SSL And The Future Of Authenticity: A talk by Moxie Marlinspike

These lines are a subjective summary and collection of thoughts triggered by the presentation that Mr. Moxie Marlinspike, co-founder of the start-up whispersys (very recently acquired by twitter), offered at Black Hat USA 2011. The title of this talk was SSL And The Future Of Authenticity. It is still available on youtube (with more than 30000 views!). It is a security talk worth watching from both the content and the delivery viewpoints.

The beginning of the presentation is surprisingly not devoted to providing a long and boring bio of the presenter. Let's keep that in mind as a nice intro to a talk: Sharing an anecdote with the audience. They will pay more attention to that than to a long list of achievements. Human beings like stories, remember!

The first part of the presentation deals with the news of the Comodo hack. He remembers that more than a quarter of the Internet's certificates are Comodo's. And, after the hack, actually, nothing happened to Comodo. The cool point here is that Comodo published the IP address from which the attack was supposedly performed and Moxie could identity the same IP address in his servers' logs, a day after the attack, trying to download his tool sslsniff. Moreover, the HTTP referrers that that IP address left in his logs did not hint at all that it was a highly sophisticated State-sponsored attack the one behind Comodo's.

Anyway, the story of Comodo illustrates, according to Moxie, the problem we have today related to the use of SSL as a secure protocol to identify sites on the Internet. He mentions the 3 requirements that a protocol like that should have:
  • secrecy
  • integrity
  • authenticity (something that SSL does not really cater for)
Moxie refers to the inadequacy of SSL, designed in the 90s of the past Century, to solve our current challenges, with more than more than 2 million server certificates in the Internet and more than 600 certificate authorities out there. Worth mentioning is the SSL threat model from Ivan Ristic.

It is then when Moxie introduces the concept of trust agility, something that would enable users to shift trust much quicker than with the current SSL certs. Trust agility should:
  • be very easy to revise
  • let users decide where to place the trust
He then confronts the highly centralised trust model proposed by DNSSEC with the highly uncentralised trust model that certificates require. In a nutshell, that is the reason why he does not think that registrars, top level domain name administrators (e.g. Verisign) and country code domain name administrators will come to save us all. They all provide very reduced trust agility.

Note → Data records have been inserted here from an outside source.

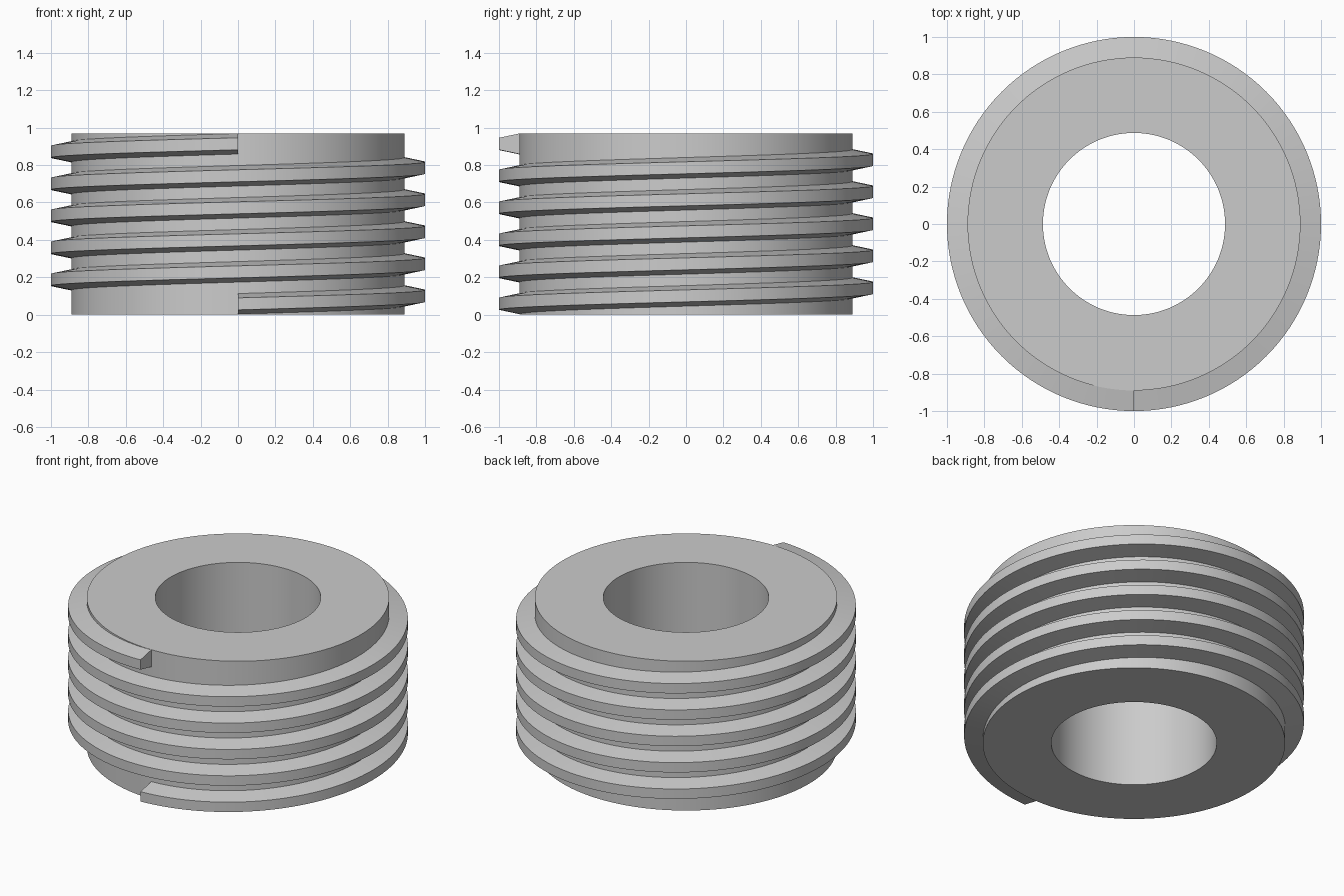
import bpy
import bmesh
from math import sin, cos, pi

HEIGHT = 0.97
CORE_R, BORE_R, CREST_R = 0.89, 0.487, 1.0
SIDES = 128
TURNS = 5
START_Z, END_Z = 0.058, 0.914
ROOT_HALF, CREST_HALF = 0.055, 0.032

if "Cube" in bpy.data.objects:
    bpy.data.objects.remove(bpy.data.objects["Cube"], do_unlink=True)

steel = bpy.data.materials.new("grey_metal")
steel.use_nodes = True
GREY = (0.6, 0.6, 0.6, 1)
steel.diffuse_color = GREY
steel.node_tree.nodes["Principled BSDF"].inputs["Base Color"].default_value = GREY


def point(radius, angle, z):
    # Angle zero is at the front, growing towards +x
    return (radius * sin(angle), -radius * cos(angle), z)


def sweep(name, sections, closed):
    """Skin a list of matching cross-sections into one solid."""
    bm = bmesh.new()
    rings = [[bm.verts.new(p) for p in section] for section in sections]
    pairs = list(zip(rings, rings[1:]))
    if closed:
        pairs.append((rings[-1], rings[0]))
    else:
        bm.faces.new(rings[0])
        bm.faces.new(rings[-1])
    for a, b in pairs:
        for i in range(len(a)):
            j = (i + 1) % len(a)
            bm.faces.new((a[i], a[j], b[j], b[i]))
    bmesh.ops.recalc_face_normals(bm, faces=bm.faces)
    mesh = bpy.data.meshes.new(name)
    bm.to_mesh(mesh)
    bm.free()
    mesh.materials.append(steel)
    obj = bpy.data.objects.new(name, mesh)
    bpy.context.collection.objects.link(obj)
    bpy.ops.object.select_all(action="DESELECT")
    obj.select_set(True)
    bpy.context.view_layer.objects.active = obj
    bpy.ops.object.shade_smooth_by_angle(angle=pi / 18)
    return obj


# Hollow core with a straight bore
wall = [(BORE_R, 0), (CORE_R, 0), (CORE_R, HEIGHT), (BORE_R, HEIGHT)]
sweep("core_sleeve",
      [[point(r, 2 * pi * i / SIDES, z) for r, z in wall] for i in range(SIDES)],
      closed=True)

# Helical thread with a trapezoid section, its root sunk into the core
tooth = [(CORE_R - 0.02, -ROOT_HALF), (CORE_R, -ROOT_HALF), (CREST_R, -CREST_HALF),
         (CREST_R, CREST_HALF), (CORE_R, ROOT_HALF), (CORE_R - 0.02, ROOT_HALF)]
steps = SIDES * TURNS
sections = []
for i in range(steps + 1):
    z0 = START_Z + (END_Z - START_Z) * i / steps
    sections.append([point(r, 2 * pi * i / SIDES, z0 + z) for r, z in tooth])
sweep("screw_thread", sections, closed=False)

What does he proposed then? He revives a Carnegie Mellon proposal called perspectives. It is based on checking that the certificate in the secure site is the same that the one held by an authority, the notary. These notaries will build a constellation of trust. However, perspectives will only validate the initial connection.

Based on perspectives, Moxie expands it and introduces convergence. Convergence includes a new authentication (expandable) protocol and provides a firefox add-on. In convergence, the user initiates the communication to check the certificate and decides the level of trust given to each certificate. The added value that this initiative provide consist of:
  • no notary lag (local caching possibility)
  • no privacy issues (detaching the site name from the requester via a proxy - using notary bouncing)
The hiccups he identifies in the use of convergence are:
  • mega-sites using a hundred different ssl certs (they exist but they are rare)
  • captive portals (where a DNS query would help)
Finally, he poses to telling questions to the audience:
  • who do I have to trust and for how long?
  • a prescribed set of people, forever?
My 2 humble cents on this: I welcome initiatives such as perspectives and convergence. They clearly signpost the need for Internet-based economic activities to come up with something more resilient than our good old friend SSL. However, let's remember Betamax and VHS VCR systems example, where the solution conquering the market was not the most technically viable option. We need more than a good engineered proposal to conquer the secure site market, and sometimes we don't know where is (or will be) the tipping point.

Enjoy the secure browsing!

Where does SSL lead us to?